**** Material to process ****
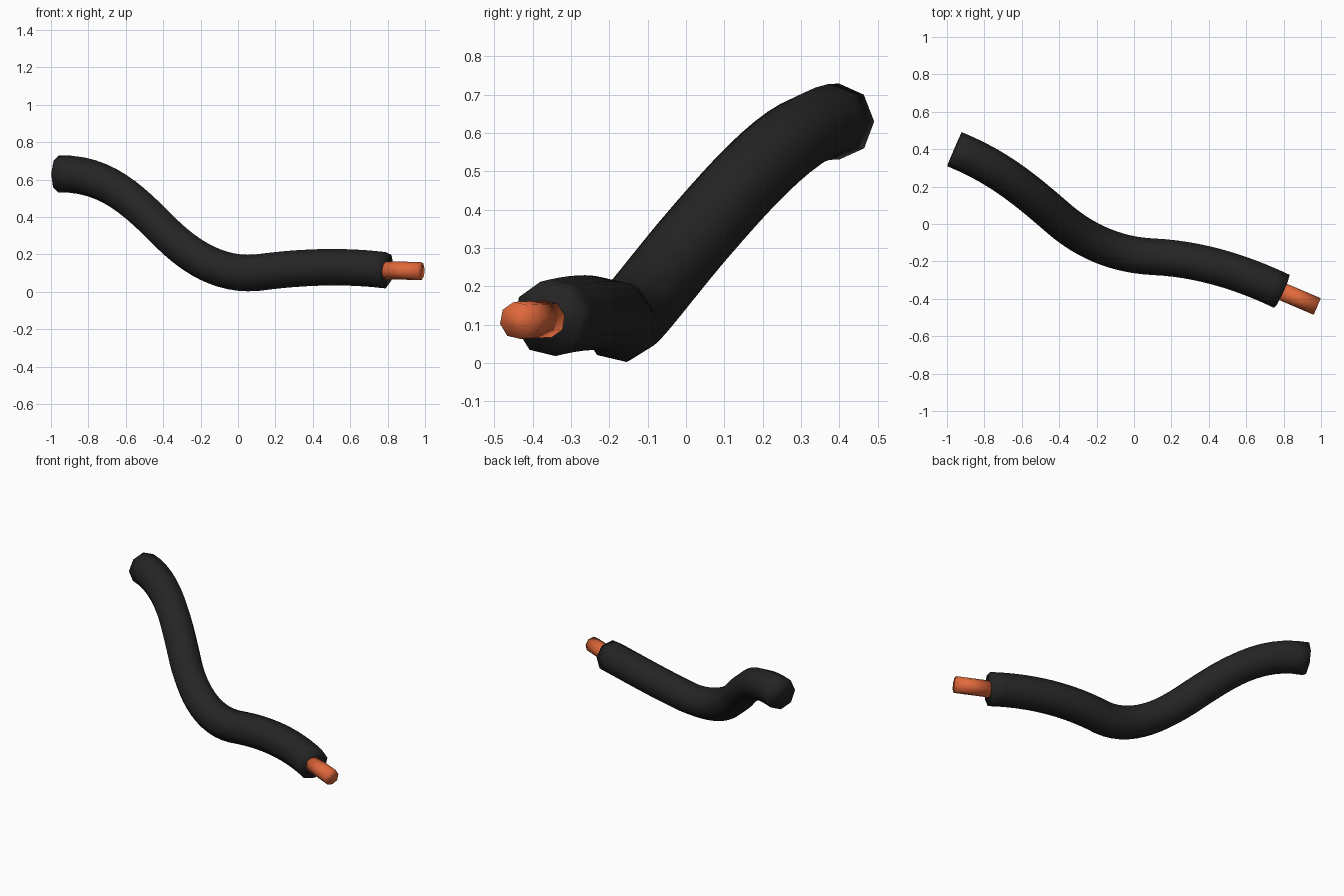
import bpy, bmesh, math
from mathutils import Vector
from mathutils.geometry import interpolate_bezier

cube = bpy.data.objects.get("Cube")
if cube:
    bpy.data.objects.remove(cube, do_unlink=True)

SIDES = 8


def material(name, color, roughness):
    m = bpy.data.materials.new(name)
    m.use_nodes = True
    m.diffuse_color = color
    bsdf = next(n for n in m.node_tree.nodes if n.type == 'BSDF_PRINCIPLED')
    bsdf.inputs["Base Color"].default_value = color
    bsdf.inputs["Roughness"].default_value = roughness
    return m


def sweep(name, path, tangents, radius, up, mat):
    """Sweep an octagon along a path without twisting; return the last up vector."""
    bm = bmesh.new()
    rings = []
    for p, t in zip(path, tangents):
        up = (up - t * up.dot(t)).normalized()
        side = t.cross(up)
        angles = [2 * math.pi * i / SIDES for i in range(SIDES)]
        rings.append([bm.verts.new(p + radius * (up * math.cos(a) + side * math.sin(a)))
                      for a in angles])
    for r0, r1 in zip(rings, rings[1:]):
        for i in range(SIDES):
            j = (i + 1) % SIDES
            bm.faces.new((r0[i], r0[j], r1[j], r1[i]))
    bm.faces.new(rings[0])
    bm.faces.new(rings[-1])
    bmesh.ops.recalc_face_normals(bm, faces=bm.faces)
    for f in bm.faces:
        f.smooth = True
    mesh = bpy.data.meshes.new(name)
    bm.to_mesh(mesh)
    bm.free()
    mesh.materials.append(mat)
    bpy.context.collection.objects.link(bpy.data.objects.new(name, mesh))
    return up


rubber = material("black insulation", (0.018, 0.018, 0.018, 1), 0.6)
copper = material("copper", (0.75, 0.14, 0.044, 1), 0.4)

# Cable centre line: Bezier segments as start, handle, handle, end
segments = [
    [(-0.96, 0.40, 0.63), (-0.70, 0.295, 0.638), (-0.55, 0.155, 0.48), (-0.38, 0.01, 0.31)],
    [(-0.38, 0.01, 0.31), (-0.256, -0.09, 0.19), (-0.10, -0.165, 0.085), (0.10, -0.175, 0.102)],
    [(0.10, -0.175, 0.102), (0.33, -0.185, 0.133), (0.56, -0.25, 0.143), (0.79, -0.36, 0.115)],
]
path = [Vector(segments[0][0])]
for seg in segments:
    path += interpolate_bezier(*[Vector(p) for p in seg], 13)[1:]
last = len(path) - 1
tangents = [(path[min(i + 1, last)] - path[max(i - 1, 0)]).normalized()
            for i in range(len(path))]

# Insulating sleeve
end_up = sweep("cable_sleeve", path, tangents, 0.099, Vector((0, 0, 1)), rubber)

# Bare wire sticking out of the sleeve
wire = [Vector((0.785, -0.358, 0.115)), Vector((0.979, -0.441, 0.111))]
direction = (wire[1] - wire[0]).normalized()
sweep("copper_core", wire, [direction] * 2, 0.049, end_up, copper)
****
• [The problem]
In the records above, find every line with the word "rubber" and copy it.

• [Reply]
rubber = material("black insulation", (0.018, 0.018, 0.018, 1), 0.6)
end_up = sweep("cable_sleeve", path, tangents, 0.099, Vector((0, 0, 1)), rubber)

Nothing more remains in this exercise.